Words: John Newton (b. July 24, 1725; d. Dec. 21, 1807)
Music: St. Peter, by Alexander Robert Reinagle (b. Aug. 21, 1799; d. Apr. 6, 1877)
Note: The word “Husband” in CH-5 is often changed to “Brother,” today. However, Newton, a seaman, may have intended the imagery, in the nautical sense of the day, to refer to the man in charge of a ship’s provisions. He was spoken of as the ship’s husband. The tune St. Peter is sometimes called Reinagle, after its composer.
When it comes to romantic love between a man and a woman, the name of the loved one has a special significance, a unique beauty. In the 1961 musical West Side Story, Tony meets Maria and falls in love. He sings of her:
“The most beautiful sound I ever heard,
All the beautiful sounds of the world
In a single word – Maria.”
In ancient poetry, the Shulamite maiden with whom King Solomon had fallen in love is praised by his attendants, who sing, “Your name is ointment poured forth” (S.S. 1:3). Like the fragrant aroma of a treasured perfume was the sound of her name to her beloved. In Ecclesiastes 7:1, Solomon says in a similar vein, “A good name [reputation] is better than precious ointment” (Ecc. 7:1).
It was the text from the Song of Solomon that inspired John Newton to create a lovely seven-stanza hymn about the name of Jesus. He exclaims, “How sweet the name of Jesus sounds in a believer’s ear!” (CH-1). Then, he proceeds to describe some of the reasons why the name of the Lord Jesus Christ is so precious to him, sometimes heaping names and titles, one on another, to indicate the many-faceted perfections of his Subject. It is a kind of sacred version of Elizabeth Barrett Browning’s poem, which begins: “How do I love thee? Let me count the ways.”
Since the names of the Lord present who He is, and what He is like, and what He has done, to revel in His name is to delight in His Person. David exclaims, “O Lord, our Lord, how excellent is Your name [Your reputation for being who and what You are] in all the earth!” (Ps. 8:9).
In the One represented by the name “Jesus,” there is soothing for sorrows, healing for wounded hearts, and settled assurance and peace in place of fear (CH-1). In Him there is spiritual health and wholeness, and nourishment for the soul (CH-2). He is our Rock, our Shield, our Hiding Place, and a Treasury of “boundless stores of grace” (CH-3). He is our Shepherd, Husband [Provider], and Friend, fulfilling the offices of Prophet, Priest, and King (CH-5).

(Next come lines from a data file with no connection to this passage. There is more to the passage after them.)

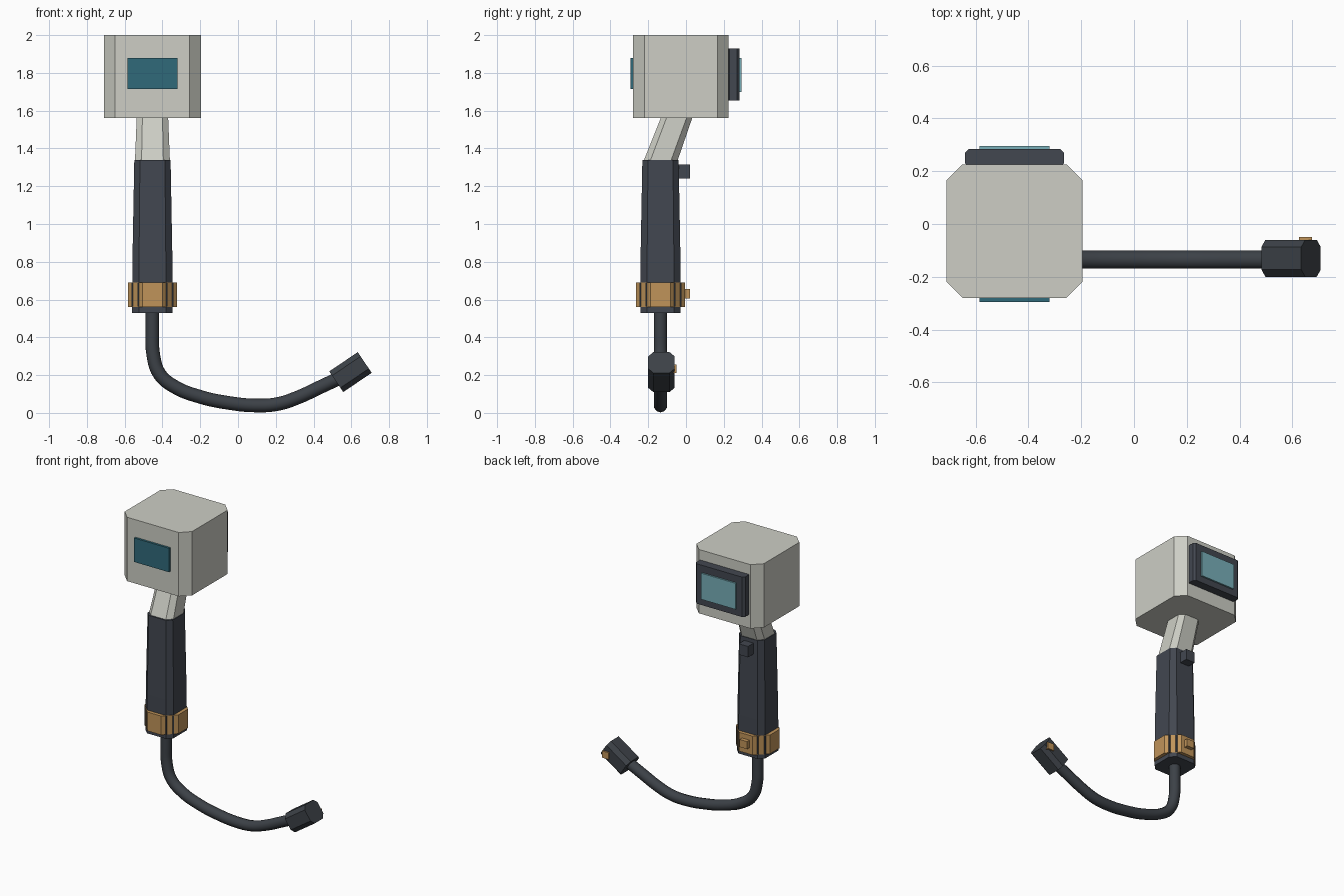
import bpy, bmesh, math
from mathutils import Matrix, Vector

if "Cube" in bpy.data.objects:
    bpy.data.objects.remove(bpy.data.objects["Cube"])


def srgb(r, g, b):
    f = lambda v: v / 12.92 if v <= 0.04045 else ((v + 0.055) / 1.055) ** 2.4
    return (f(r / 255), f(g / 255), f(b / 255), 1)


def material(name, r, g, b):
    m = bpy.data.materials.new(name)
    m.diffuse_color = srgb(r, g, b)
    m.use_nodes = True
    m.node_tree.nodes["Principled BSDF"].inputs["Base Color"].default_value = m.diffuse_color
    return m


shell = material("warm grey", 205, 206, 197)
rubber = material("charcoal", 66, 71, 80)
black = material("dark charcoal", 60, 65, 71)
brass = material("brass", 192, 148, 90)
lens = material("deep teal", 48, 106, 122)
glass = material("pale teal", 120, 175, 185)


def loft(name, mat, sections):
    """Skin chamfered rectangles: (centre x, centre y, z, half x, half y, chamfer)."""
    bm = bmesh.new()
    rings = []
    for cx, cy, z, hx, hy, c in sections:
        pts = [(hx, -hy + c), (hx, hy - c), (hx - c, hy), (-hx + c, hy),
               (-hx, hy - c), (-hx, -hy + c), (-hx + c, -hy), (hx - c, -hy)]
        rings.append([bm.verts.new((cx + x, cy + y, z)) for x, y in pts])
    for a, b in zip(rings, rings[1:]):
        for i in range(8):
            j = (i + 1) % 8
            bm.faces.new((a[i], a[j], b[j], b[i]))
    bm.faces.new(rings[0][::-1])
    bm.faces.new(rings[-1])
    return finish(name, mat, bm)


def box(name, mat, lo, hi):
    bm = bmesh.new()
    bmesh.ops.create_cube(bm, size=1)
    lo, hi = Vector(lo), Vector(hi)
    bmesh.ops.transform(bm, verts=bm.verts, matrix=Matrix.Translation((lo + hi) / 2)
                        @ Matrix.Diagonal((hi - lo).to_4d()))
    return finish(name, mat, bm)


def finish(name, mat, bm):
    bmesh.ops.recalc_face_normals(bm, faces=bm.faces)
    me = bpy.data.meshes.new(name)
    bm.to_mesh(me)
    bm.free()
    me.materials.append(mat)
    ob = bpy.data.objects.new(name, me)
    bpy.context.collection.objects.link(ob)
    return ob


CX, CY = -0.453, -0.135  # grip axis

# Head housing with chamfered vertical edges
loft("head", shell, [(CX, -0.027, z, 0.257, 0.253, 0.06) for z in (1.56, 2.0)])
box("front_lens", lens, (-0.585, -0.295, 1.715), (-0.32, -0.27, 1.88))

# Rear display
loft("screen_bezel", rubber, [(CX, 0.25, z, 0.188, 0.034, 0.015) for z in (1.655, 1.93)])
box("screen", glass, (-0.585, 0.28, 1.70), (-0.32, 0.295, 1.88))

# Leaning neck and tapered grip
loft("neck", shell, [(CX, -0.14, 1.32, 0.093, 0.09, 0.035),
                     (CX, -0.047, 1.57, 0.083, 0.083, 0.03)])
loft("grip", rubber, [(CX, CY, 0.53, 0.107, 0.107, 0.035),
                      (CX, CY, 0.80, 0.106, 0.106, 0.035),
                      (CX, CY, 1.34, 0.096, 0.096, 0.03)])
box("trigger", rubber, (CX - 0.035, -0.05, 1.24), (CX + 0.035, 0.022, 1.315))

# Brass collar with narrow dark seams at its corners
loft("collar", brass, [(CX, CY, z, 0.13, 0.13, 0.078) for z in (0.56, 0.69)])
for sx in (-1, 1):
    for sy in (-1, 1):
        for i, (dx, dy) in enumerate(((0.105, 0.073), (0.073, 0.105))):
            x, y = CX + sx * dx, CY + sy * dy
            loft(f"collar_seam_{sx}_{sy}_{i}", rubber,
                 [(x, y, z, 0.006, 0.006, 0.003) for z in (0.562, 0.688)])
box("collar_button", brass, (CX - 0.028, -0.02, 0.605), (CX + 0.028, 0.022, 0.657))

# Hanging cable swept along a smooth path
path = [(CX, 0.55), (CX, 0.43), (-0.449, 0.31), (-0.415, 0.205), (-0.335, 0.138),
        (-0.2, 0.085), (-0.05, 0.053), (0.1, 0.039), (0.21, 0.047), (0.32, 0.083),
        (0.43, 0.134), (0.56, 0.195)]
cu = bpy.data.curves.new("cable_path", "CURVE")
cu.dimensions = "3D"
cu.bevel_depth = 0.036
cu.bevel_resolution = 3
cu.resolution_u = 5
cu.use_fill_caps = True
sp = cu.splines.new("BEZIER")
sp.bezier_points.add(len(path) - 1)
for p, (x, z) in zip(sp.bezier_points, path):
    p.co = (x, CY, z)
    p.handle_left_type = p.handle_right_type = "AUTO"
cable = bpy.data.objects.new("cable", cu)
cu.materials.append(black)
bpy.context.collection.objects.link(cable)
bpy.context.view_layer.objects.active = cable
cable.select_set(True)
bpy.ops.object.convert(target="MESH")
bpy.ops.object.shade_smooth_by_angle(angle=math.radians(50))

# Angled plug with a brass latch
plug = loft("plug", black, [(0, 0, z, 0.066, 0.07, 0.027) for z in (0, 0.182)])
plug.location = (0.52, -0.13, 0.165)
plug.rotation_euler = (0, math.radians(56), 0)
box("plug_latch", brass, (0.625, -0.075, 0.21), (0.675, -0.05, 0.257))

The third line of the fifth stanza is worthy of special note. John Newton describes Jesus as “My Lord, my Life, my Way, my End.” As believers, we affirm that the Lord is both the source of our lives, the sustainer and guide of our lives, and the ultimate goal of our lives. It can hardly be said more simply or more profoundly!

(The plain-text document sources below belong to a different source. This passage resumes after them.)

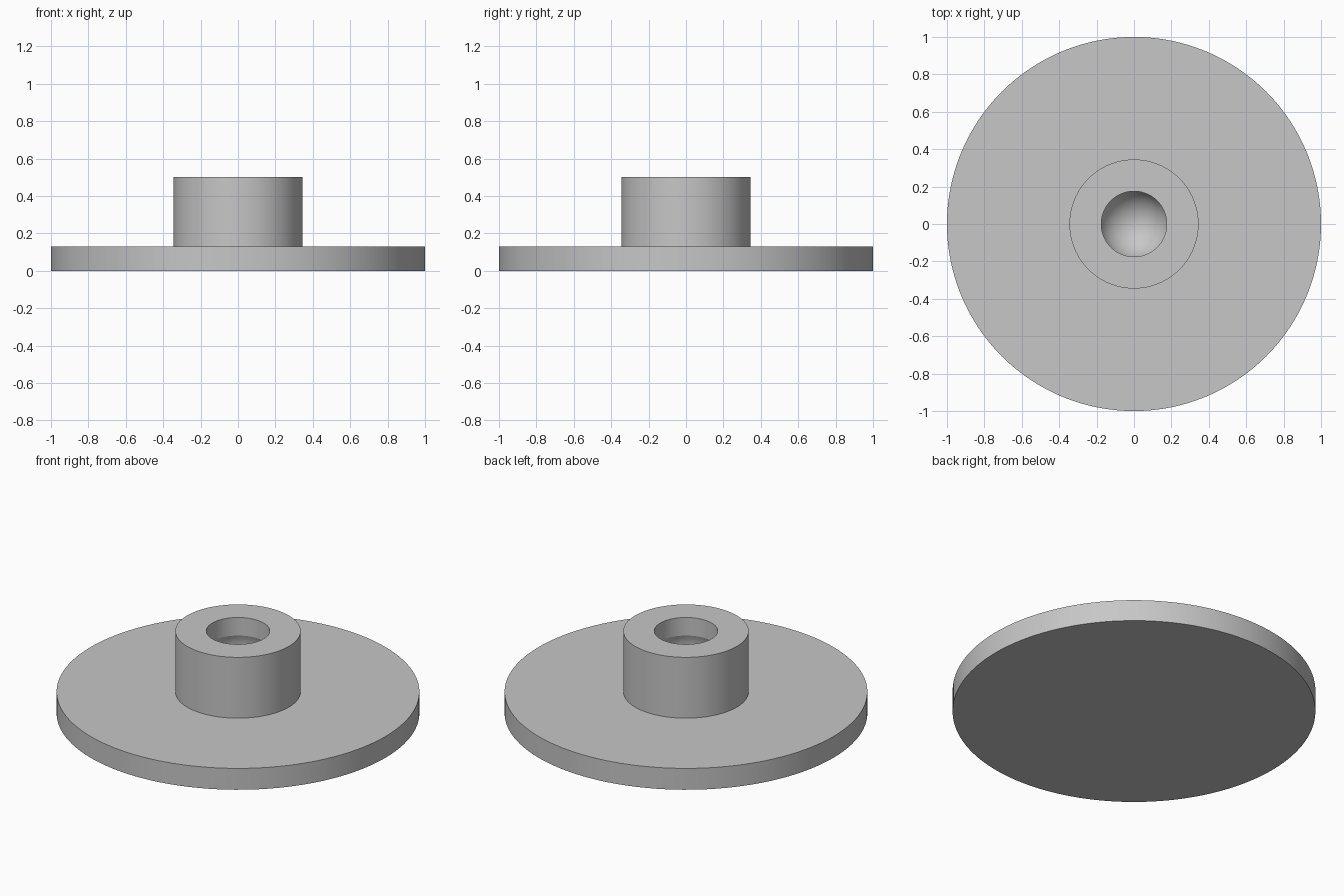
import bpy
import bmesh
from math import sin, cos, acos, pi, radians

cube = bpy.data.objects.get("Cube")
if cube:
    bpy.data.objects.remove(cube)

SEGMENTS = 128
PLATE_RADIUS, PLATE_TOP = 1.0, 0.13
HUB_RADIUS, HUB_TOP = 0.345, 0.5
NECK_RADIUS, NECK_BOTTOM, BALL_RADIUS = 0.175, 0.39, 0.19

grey = bpy.data.materials.new("plain grey")
grey.use_nodes = True
colour = (0.57, 0.57, 0.57, 1)
grey.diffuse_color = colour
grey.node_tree.nodes["Principled BSDF"].inputs["Base Color"].default_value = colour


def lathe(name, profile):
    """Turn a (radius, height) profile around the z axis."""
    bm = bmesh.new()
    rings = []
    for r, z in profile:
        if r < 1e-5:
            rings.append([bm.verts.new((0, 0, z))] * SEGMENTS)
        else:
            angles = [2 * pi * i / SEGMENTS for i in range(SEGMENTS)]
            rings.append([bm.verts.new((r * cos(a), r * sin(a), z)) for a in angles])
    for low, high in zip(rings, rings[1:]):
        for i in range(SEGMENTS):
            k = (i + 1) % SEGMENTS
            corners = dict.fromkeys((low[i], low[k], high[k], high[i]))
            bm.faces.new(list(corners))
    mesh = bpy.data.meshes.new(name)
    bm.to_mesh(mesh)
    bm.free()
    mesh.materials.append(grey)
    obj = bpy.data.objects.new(name, mesh)
    bpy.context.collection.objects.link(obj)
    bpy.ops.object.select_all(action="DESELECT")
    obj.select_set(True)
    bpy.context.view_layer.objects.active = obj
    bpy.ops.object.shade_smooth_by_angle(angle=radians(20))
    return obj


# Round base plate, open under the hub
lathe("base_plate", [(0, 0), (PLATE_RADIUS, 0), (PLATE_RADIUS, PLATE_TOP),
                     (HUB_RADIUS, PLATE_TOP)])

# Hub with a straight neck leading into a rounded ball socket
start = acos(NECK_RADIUS / BALL_RADIUS)
centre = NECK_BOTTOM - BALL_RADIUS * sin(start)
steps = 24
socket = []
for s in range(steps + 1):
    a = start - (start + pi / 2) * s / steps
    socket.append((BALL_RADIUS * cos(a), centre + BALL_RADIUS * sin(a)))
lathe("socket_hub", [(HUB_RADIUS, PLATE_TOP), (HUB_RADIUS, HUB_TOP),
                     (NECK_RADIUS, HUB_TOP)] + socket)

In a stanza sometimes omitted today, Newton adds:
By Thee my prayers acceptance gain,
Although with sin defiled;
Satan accuses me in vain,
And I am owned a child.
In spite of all this eloquent outpouring, the hymn writer is conscious of the inadequacy of his words to express what’s in his heart. But he is encouraged with the thought that in our resurrection bodies we’ll have both purified hearts and more eloquent tongues to praise the Lord (CH-6):
Weak is the effort of my heart,
And cold my warmest thought;
But when I see Thee as Thou art,
I’ll praise Thee as I ought.
This stanza expresses a similar thought to that of Newton’s close friend and associate, poet William Cowper, who says in his hymn, There Is a Fountain Filled with Blood:
When this poor lisping, stammering tongue
Lies silent in the grave,
Then in a nobler, sweeter song,
I’ll sing Thy power to save.
1) So many times our prayers tend to be filled with requests for this or that. Nothing wrong with bringing our requests to the Lord (Phil. 4:6; I Pet. 5:7). But there also needs to be worship and praise. What are some things you can praise the Lord for today?
2) What would cause a name to be like a revolting stink? Why is the name of the Lord Jesus so different to the believer?